Her words had immediate effect on Heidi, who turned pale with fear. The book was her one great treasure. She quickly dried her tears and swallowed her sobs as best she could, so that no further sound of them should be heard. The threat did its work, for Heidi never cried aloud again whatever she might be reading, but she had often to struggle hard to keep back her tears, so that Clara would look at her and say,
"What faces you are making, Heidi, I never saw anything like it!" But the faces made no noise and did not offend Fraulein Rottenmeier, and Heidi, having overcome her fit of despairing misery, would go quietly on for a while, and no one perceived her sorrow. But she lost all her appetite, and looked so pale and thin that Sebastian was quite unhappy when he looked at her, and could not bear to see her refusing all the nice dishes he handed her. He would whisper to her sometimes, in quite a kind, fatherly manner, "Take a little; you don't know how nice it is! There, a good spoonful, now another." But it was of no use, Heidi hardly ate anything at all, and as soon as she laid her head down at night the picture of home would rise before her eyes, and she would weep, burying her face in the pillow that her crying might not be heard.
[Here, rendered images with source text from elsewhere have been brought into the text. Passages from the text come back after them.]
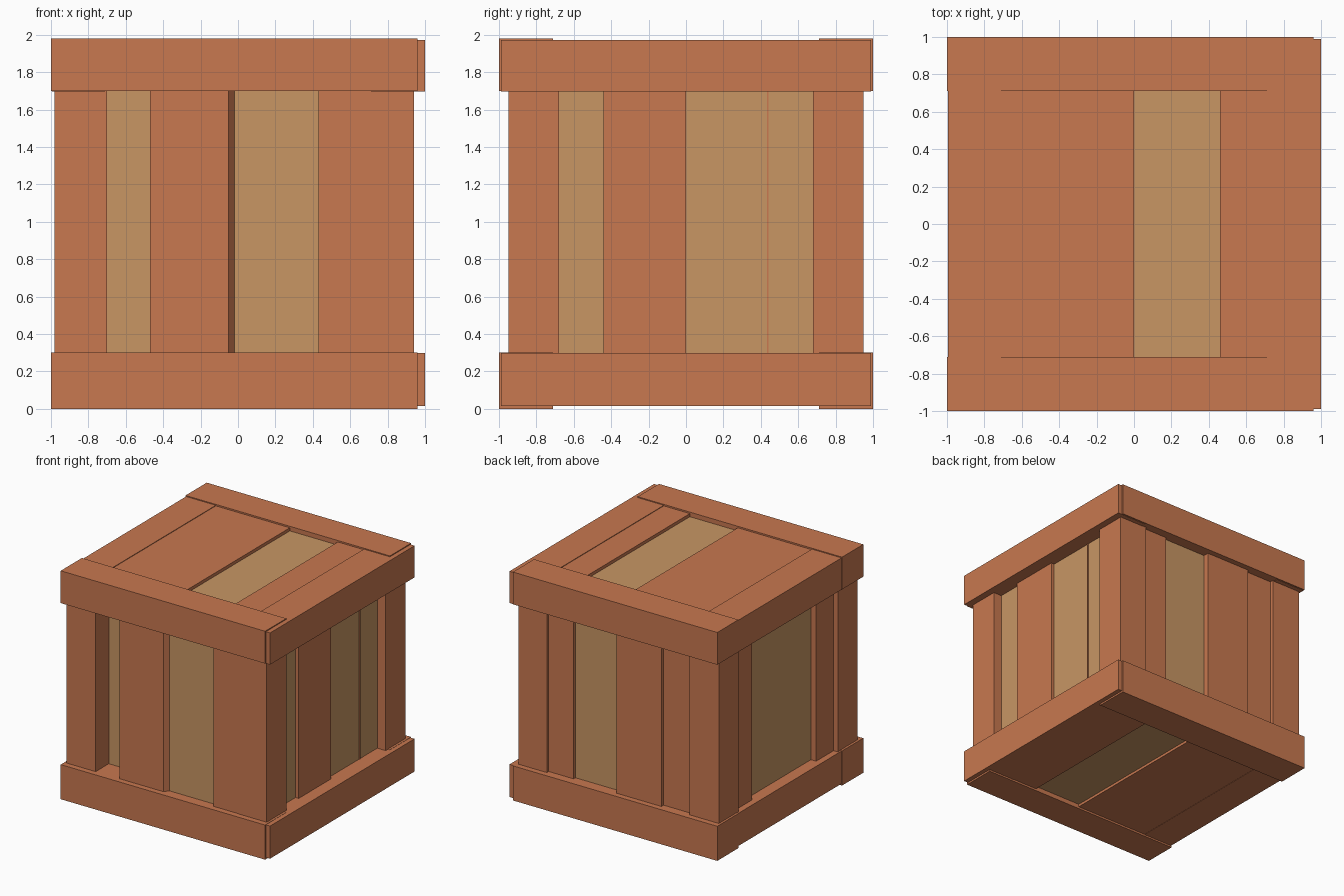
import bpy

if "Cube" in bpy.data.objects:
    bpy.data.objects.remove(bpy.data.objects["Cube"])

def material(name, rgb):
    m = bpy.data.materials.new(name)
    m.diffuse_color = (*rgb, 1)
    m.use_nodes = True
    m.node_tree.nodes["Principled BSDF"].inputs["Base Color"].default_value = m.diffuse_color
    return m

ORANGE = material("orange wood", (0.578, 0.188, 0.080))
TAN = material("tan wood", (0.578, 0.305, 0.127))

def prism(name, outline, z0, z1, mat=ORANGE):
    """Extrude a counter-clockwise footprint from z0 to z1."""
    n = len(outline)
    verts = [(x, y, z) for z in (z0, z1) for x, y in outline]
    faces = [tuple(reversed(range(n))), tuple(range(n, 2 * n))]
    faces += [(i, (i + 1) % n, n + (i + 1) % n, n + i) for i in range(n)]
    me = bpy.data.meshes.new(name)
    me.from_pydata(verts, [], faces)
    me.materials.append(mat)
    ob = bpy.data.objects.new(name, me)
    bpy.context.collection.objects.link(ob)
    return ob

def box(name, x0, x1, y0, y1, z0, z1, mat=ORANGE):
    return prism(name, [(x0, y0), (x1, y0), (x1, y1), (x0, y1)], z0, z1, mat)

LO, HI = 0.20, 1.80   # wall planks run into the frames

# Tan inner box, seen through the missing planks
box("inner_box", -0.89, 0.86, -0.77, 0.90, 0.04, 1.94, TAN)

# Corner posts
for x0, x1, sx in ((-0.98, -0.70, "left"), (0.67, 0.94, "right")):
    for y0, y1, sy in ((-0.95, -0.68, "front"), (0.68, 0.95, "back")):
        box(f"{sy}_{sx}_post", x0, x1, y0, y1, LO, HI)

# Bottom and top frames; the side beams sit slightly inside the end beams
for level, z0, z1, side0, side1 in (("bottom", 0.0, 0.30, 0.015, 0.298),
                                    ("top", 1.70, 1.98, 1.697, 1.972)):
    for sy, y0, y1 in (("front", -1.0, -0.71), ("back", 0.71, 1.0)):
        box(f"{level}_{sy}_beam", -1.0, 0.96, y0, y1, z0, z1)
    box(f"{level}_left_beam", -0.995, -0.71, -0.99, 0.99, side0, side1)
    box(f"{level}_right_beam", 0.71, 1.0, -0.99, 0.99, side0, side1)

# Lid and floor planks, leaving the tan gap at x 0 to 0.46
for level, za, zb in (("floor", 0.017, 0.10), ("lid", 1.88, 1.967)):
    for i, (x0, x1) in enumerate(((-0.71, -0.48), (-0.48, 0.0), (0.46, 0.72))):
        box(f"{level}_plank_{i}", x0, x1, -0.72, 0.72, za, zb)

# Front wall: wide plank with a slanted edge, tan plank, narrow plank
prism("front_wide_plank", [(-0.47, -0.95), (-0.05, -0.95), (-0.02, -0.91),
                           (-0.02, -0.76), (-0.47, -0.76)], LO, HI)
box("front_tan_plank", -0.02, 0.43, -0.91, -0.76, LO, HI, TAN)
box("front_narrow_plank", 0.43, 0.67, -0.947, -0.76, LO, HI)

# Back wall
for i, (x0, x1, y) in enumerate(((0.43, 0.67, 0.925), (-0.43, 0.0, 0.95), (-0.70, -0.43, 0.92))):
    box(f"back_plank_{i}", x0, x1, 0.85, y, LO, HI)

# Left wall
for i, (y0, y1) in enumerate(((-0.68, -0.44), (0.44, 0.68))):
    box(f"left_plank_{i}", -0.94, -0.85, y0, y1, LO, HI)

# Right wall: one plank and a thin seam strip
box("right_plank", 0.80, 0.89, -0.44, 0.0, LO, HI)
box("right_seam", 0.80, 0.867, 0.432, 0.44, LO, HI)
And so many weeks passed away. Heidi did not know if it was winter or summer, for the walls and windows she looked out upon showed no change, and she never went beyond the house except on rare occasions when Clara was well enough to drive out, and then they only went a very little way, as Clara could not bear the movement for long. So that on these occasions they generally only saw more fine streets and large houses and crowds of people; they seldom got anywhere beyond them, and grass and flowers, fir trees and mountains, were still far away. Heidi's longing for the old familiar and beautiful things grew daily stronger, so that now only to read a word that recalled them to her remembrance brought her to the verge of tears, which with difficulty she suppressed. So the autumn and winter passed, and again the sun came shining down on the white walls of the opposite houses, and Heidi would think to herself that now the time had come for Peter to go out again with the goats, to where the golden flowers of the cistus were glowing in the sunlight, and all the rocks around turned to fire at sunset. Heidi would go and sit in a corner of her lonely room and put her hands up to her eyes that she might not see the sun shining on the opposite wall; and then she would remain without moving, battling silently with her terrible homesickness until Clara sent for her again.